(Data extract Opens)

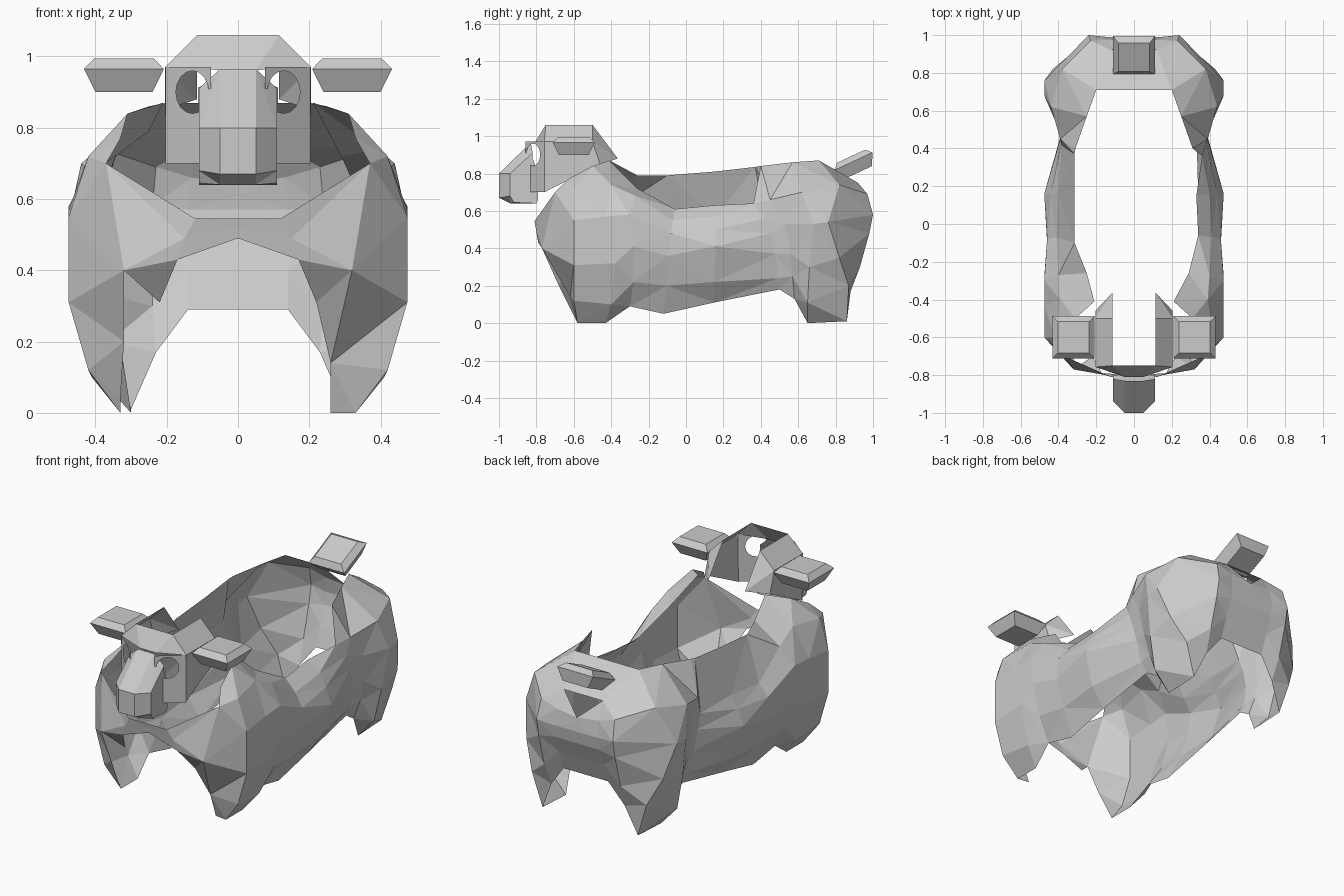
import bpy, bmesh, math
from mathutils import Matrix, Vector


def finish(name, bm):
    bmesh.ops.remove_doubles(bm, verts=bm.verts, dist=0.0005)
    bmesh.ops.triangulate(bm, faces=bm.faces)
    me = bpy.data.meshes.new(name)
    bm.to_mesh(me)
    bm.free()
    ob = bpy.data.objects.new(name, me)
    bpy.context.collection.objects.link(ob)
    return ob


def patch(bm, columns, side):
    """Skin neighbouring columns of points; side = -1 mirrors in x."""
    vs = [[bm.verts.new((side * x, y, z)) for x, y, z in c] for c in columns]
    for a, b in zip(vs, vs[1:]):
        for i in range(len(a) - 1):
            q = [a[i], b[i], b[i + 1], a[i + 1]]
            bm.faces.new(q if side > 0 else q[::-1])


def poly(bm, pts, side=1):
    q = [bm.verts.new((side * x, y, z)) for x, y, z in pts]
    bm.faces.new(q if side > 0 else q[::-1])


# Body cross-section columns, each running from hem to top edge
chest = [
    [(0, -.80, .49), (0, -.805, .52), (0, -.81, .545)],
    [(.17, -.79, .43), (.15, -.80, .49), (.12, -.81, .545)],
    [(.22, -.70, .31), (.32, -.77, .40), (.37, -.70, .70)],
]
shoulder = [
    [(.26, -.57, 0), (.26, -.62, .14), (.32, -.77, .40), (.345, -.735, .55), (.37, -.70, .70), (.33, -.63, .77)],
    [(.33, -.58, 0), (.42, -.60, .12), (.475, -.60, .31), (.475, -.60, .55), (.42, -.60, .72), (.31, -.50, .84)],
    [(.33, -.43, 0), (.41, -.40, .10), (.475, -.38, .32), (.475, -.43, .57), (.39, -.40, .74), (.21, -.41, .87)],
]
flank = [
    [(.35, -.30, .09), (.43, -.28, .22), (.475, -.28, .41), (.475, -.30, .58), (.40, -.27, .68), (.29, -.26, .72)],
    [(.34, -.12, .05), (.41, -.10, .20), (.46, -.10, .36), (.46, -.08, .48), (.41, -.07, .55), (.34, -.06, .61)],
    [(.34, .15, .11), (.42, .15, .22), (.475, .16, .41), (.44, .16, .50), (.40, .16, .57), (.33, .15, .63)],
    [(.33, .50, .18), (.36, .49, .24), (.385, .48, .37), (.39, .45, .48), (.385, .42, .56), (.36, .36, .64)],
]
haunch = [
    [(.32, .58, .13), (.37, .57, .25), (.40, .56, .37), (.41, .53, .53), (.39, .45, .66), (.31, .40, .84)],
    [(.30, .65, 0), (.40, .65, .11), (.44, .66, .30), (.475, .68, .53), (.44, .62, .70), (.25, .57, .86)],
    [(.30, .86, .01), (.36, .87, .20), (.43, .82, .35), (.475, .76, .54), (.38, .82, .74), (.20, .71, .87)],
    [(.23, .88, .17), (.24, .93, .30), (.24, .98, .48), (.24, 1.0, .58), (.23, .97, .69), (.12, .92, .75)],
]
rear = [
    haunch[3],
    [(.14, .90, .29), (.14, .94, .40), (.14, .98, .50), (.14, .99, .57), (.13, .975, .66), (.12, .92, .75)],
    [(0, .90, .29), (0, .94, .40), (0, .98, .50), (0, .99, .57), (0, .985, .61), (0, .98, .645)],
]
# The left side has a higher back edge and a leaner foreleg
left_top = [(.25, -.26, .79), (.315, -.10, .79), (.315, .15, .81), (.315, .37, .835)]
left_leg = [(.33, -.60, .04), (.32, -.68, .20)] + shoulder[0][2:]

bm = bmesh.new()
for s in (1, -1):
    fl = flank if s > 0 else [c[:-1] + [t] for c, t in zip(flank, left_top)]
    sh = shoulder if s > 0 else [left_leg] + shoulder[1:]
    patch(bm, chest, s)
    patch(bm, sh + fl + haunch, s)
    patch(bm, rear, s)
poly(bm, [(.22, -.70, .31), (.26, -.62, .14), (.32, -.77, .40)])
poly(bm, [(-.2, .71, .87), (.2, .71, .87), (.12, .92, .75), (-.12, .92, .75)])
finish("body_shell", bm)

# Snout
bm = bmesh.new()
mid = [(.05, -.83, .965), (.05, -1, .80), (.05, -1, .67), (.05, -.94, .64), (.05, -.80, .64)]
edge = [(.11, -.82, .91), (.11, -.94, .80), (.11, -.94, .68), (.11, -.92, .645), (.11, -.80, .64)]
back = [(.11, -.82, .88), (.11, -.79, .80), (.11, -.79, .70), (.11, -.79, .66), (.11, -.80, .64)]
for s in (1, -1):
    patch(bm, [[(0, y, z) for x, y, z in mid], mid, edge, back], s)
finish("snout", bm)

# Head sides and brow, open at the crown
bm = bmesh.new()
for s in (1, -1):
    poly(bm, [(.115, -.75, 1.06), (.205, -.757, .97), (.205, -.5, .97), (.115, -.5, 1.06)], s)
    poly(bm, [(.115, -.5, 1.06), (.205, -.5, .97), (.205, -.46, .85), (.115, -.365, .88)], s)
    poly(bm, [(.205, -.757, .97), (.2, -.757, .70), (.2, -.60, .78), (.205, -.46, .85), (.205, -.5, .97)], s)
    poly(bm, [(.115, -.75, 1.06), (.05, -.81, .962), (.205, -.757, .97)], s)
poly(bm, [(-.115, -.75, 1.06), (-.05, -.81, .962), (.05, -.81, .962), (.115, -.75, 1.06)])
finish("head_sides", bm)

# Cheek panels with round eye openings
bm = bmesh.new()
n = 16
for s in (1, -1):
    inner, outer = [], []
    for i in range(n + 1):
        a = 2 * math.pi * i / n
        c, d = math.cos(a), math.sin(a)
        k = 1 / max(abs(c), abs(d))
        for lst, u, v in ((inner, .06 * c, .06 * d),
                          (outer, (.098 if c > 0 else .068) * c * k, (.07 if d > 0 else .20) * d * k)):
            lst.append((.128 + .77 * u, -.817 + .62 * u, .90 + v))
    patch(bm, list(zip(inner, outer)), s)
finish("eye_cheeks", bm)


# Ears and tail share one bevelled slab
def slab(name, loc, tilt):
    bm = bmesh.new()
    rings = [(.08, -.065), (.112, 0), (.083, .03)]
    corners = [(1, 1), (-1, 1), (-1, -1), (1, -1)]
    cols = [[(r * x, r * y, z) for r, z in rings] for x, y in corners + corners[:1]]
    patch(bm, cols, 1)
    for k in (0, 2):
        poly(bm, [c[k] for c in (cols[:4] if k else cols[3::-1])])
    bm.transform(Matrix.Translation(Vector(loc)) @ Matrix.Rotation(tilt, 4, 'X'))
    finish(name, bm)


slab("right_ear", (.32, -.60, .965), 0)
slab("left_ear", (-.32, -.60, .965), 0)
slab("tail", (0, .895, .865), math.radians(25))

(Data extract Closes)

# Task to carry out:
Set down each of the records precisely, leaving any pictures behind.

# Reply to the exercise:
import bpy, bmesh, math
from mathutils import Matrix, Vector


def finish(name, bm):
    bmesh.ops.remove_doubles(bm, verts=bm.verts, dist=0.0005)
    bmesh.ops.triangulate(bm, faces=bm.faces)
    me = bpy.data.meshes.new(name)
    bm.to_mesh(me)
    bm.free()
    ob = bpy.data.objects.new(name, me)
    bpy.context.collection.objects.link(ob)
    return ob


def patch(bm, columns, side):
    """Skin neighbouring columns of points; side = -1 mirrors in x."""
    vs = [[bm.verts.new((side * x, y, z)) for x, y, z in c] for c in columns]
    for a, b in zip(vs, vs[1:]):
        for i in range(len(a) - 1):
            q = [a[i], b[i], b[i + 1], a[i + 1]]
            bm.faces.new(q if side > 0 else q[::-1])


def poly(bm, pts, side=1):
    q = [bm.verts.new((side * x, y, z)) for x, y, z in pts]
    bm.faces.new(q if side > 0 else q[::-1])


# Body cross-section columns, each running from hem to top edge
chest = [
    [(0, -.80, .49), (0, -.805, .52), (0, -.81, .545)],
    [(.17, -.79, .43), (.15, -.80, .49), (.12, -.81, .545)],
    [(.22, -.70, .31), (.32, -.77, .40), (.37, -.70, .70)],
]
shoulder = [
    [(.26, -.57, 0), (.26, -.62, .14), (.32, -.77, .40), (.345, -.735, .55), (.37, -.70, .70), (.33, -.63, .77)],
    [(.33, -.58, 0), (.42, -.60, .12), (.475, -.60, .31), (.475, -.60, .55), (.42, -.60, .72), (.31, -.50, .84)],
    [(.33, -.43, 0), (.41, -.40, .10), (.475, -.38, .32), (.475, -.43, .57), (.39, -.40, .74), (.21, -.41, .87)],
]
flank = [
    [(.35, -.30, .09), (.43, -.28, .22), (.475, -.28, .41), (.475, -.30, .58), (.40, -.27, .68), (.29, -.26, .72)],
    [(.34, -.12, .05), (.41, -.10, .20), (.46, -.10, .36), (.46, -.08, .48), (.41, -.07, .55), (.34, -.06, .61)],
    [(.34, .15, .11), (.42, .15, .22), (.475, .16, .41), (.44, .16, .50), (.40, .16, .57), (.33, .15, .63)],
    [(.33, .50, .18), (.36, .49, .24), (.385, .48, .37), (.39, .45, .48), (.385, .42, .56), (.36, .36, .64)],
]
haunch = [
    [(.32, .58, .13), (.37, .57, .25), (.40, .56, .37), (.41, .53, .53), (.39, .45, .66), (.31, .40, .84)],
    [(.30, .65, 0), (.40, .65, .11), (.44, .66, .30), (.475, .68, .53), (.44, .62, .70), (.25, .57, .86)],
    [(.30, .86, .01), (.36, .87, .20), (.43, .82, .35), (.475, .76, .54), (.38, .82, .74), (.20, .71, .87)],
    [(.23, .88, .17), (.24, .93, .30), (.24, .98, .48), (.24, 1.0, .58), (.23, .97, .69), (.12, .92, .75)],
]
rear = [
    haunch[3],
    [(.14, .90, .29), (.14, .94, .40), (.14, .98, .50), (.14, .99, .57), (.13, .975, .66), (.12, .92, .75)],
    [(0, .90, .29), (0, .94, .40), (0, .98, .50), (0, .99, .57), (0, .985, .61), (0, .98, .645)],
]
# The left side has a higher back edge and a leaner foreleg
left_top = [(.25, -.26, .79), (.315, -.10, .79), (.315, .15, .81), (.315, .37, .835)]
left_leg = [(.33, -.60, .04), (.32, -.68, .20)] + shoulder[0][2:]

bm = bmesh.new()
for s in (1, -1):
    fl = flank if s > 0 else [c[:-1] + [t] for c, t in zip(flank, left_top)]
    sh = shoulder if s > 0 else [left_leg] + shoulder[1:]
    patch(bm, chest, s)
    patch(bm, sh + fl + haunch, s)
    patch(bm, rear, s)
poly(bm, [(.22, -.70, .31), (.26, -.62, .14), (.32, -.77, .40)])
poly(bm, [(-.2, .71, .87), (.2, .71, .87), (.12, .92, .75), (-.12, .92, .75)])
finish("body_shell", bm)

# Snout
bm = bmesh.new()
mid = [(.05, -.83, .965), (.05, -1, .80), (.05, -1, .67), (.05, -.94, .64), (.05, -.80, .64)]
edge = [(.11, -.82, .91), (.11, -.94, .80), (.11, -.94, .68), (.11, -.92, .645), (.11, -.80, .64)]
back = [(.11, -.82, .88), (.11, -.79, .80), (.11, -.79, .70), (.11, -.79, .66), (.11, -.80, .64)]
for s in (1, -1):
    patch(bm, [[(0, y, z) for x, y, z in mid], mid, edge, back], s)
finish("snout", bm)

# Head sides and brow, open at the crown
bm = bmesh.new()
for s in (1, -1):
    poly(bm, [(.115, -.75, 1.06), (.205, -.757, .97), (.205, -.5, .97), (.115, -.5, 1.06)], s)
    poly(bm, [(.115, -.5, 1.06), (.205, -.5, .97), (.205, -.46, .85), (.115, -.365, .88)], s)
    poly(bm, [(.205, -.757, .97), (.2, -.757, .70), (.2, -.60, .78), (.205, -.46, .85), (.205, -.5, .97)], s)
    poly(bm, [(.115, -.75, 1.06), (.05, -.81, .962), (.205, -.757, .97)], s)
poly(bm, [(-.115, -.75, 1.06), (-.05, -.81, .962), (.05, -.81, .962), (.115, -.75, 1.06)])
finish("head_sides", bm)

# Cheek panels with round eye openings
bm = bmesh.new()
n = 16
for s in (1, -1):
    inner, outer = [], []
    for i in range(n + 1):
        a = 2 * math.pi * i / n
        c, d = math.cos(a), math.sin(a)
        k = 1 / max(abs(c), abs(d))
        for lst, u, v in ((inner, .06 * c, .06 * d),
                          (outer, (.098 if c > 0 else .068) * c * k, (.07 if d > 0 else .20) * d * k)):
            lst.append((.128 + .77 * u, -.817 + .62 * u, .90 + v))
    patch(bm, list(zip(inner, outer)), s)
finish("eye_cheeks", bm)


# Ears and tail share one bevelled slab
def slab(name, loc, tilt):
    bm = bmesh.new()
    rings = [(.08, -.065), (.112, 0), (.083, .03)]
    corners = [(1, 1), (-1, 1), (-1, -1), (1, -1)]
    cols = [[(r * x, r * y, z) for r, z in rings] for x, y in corners + corners[:1]]
    patch(bm, cols, 1)
    for k in (0, 2):
        poly(bm, [c[k] for c in (cols[:4] if k else cols[3::-1])])
    bm.transform(Matrix.Translation(Vector(loc)) @ Matrix.Rotation(tilt, 4, 'X'))
    finish(name, bm)


slab("right_ear", (.32, -.60, .965), 0)
slab("left_ear", (-.32, -.60, .965), 0)
slab("tail", (0, .895, .865), math.radians(25))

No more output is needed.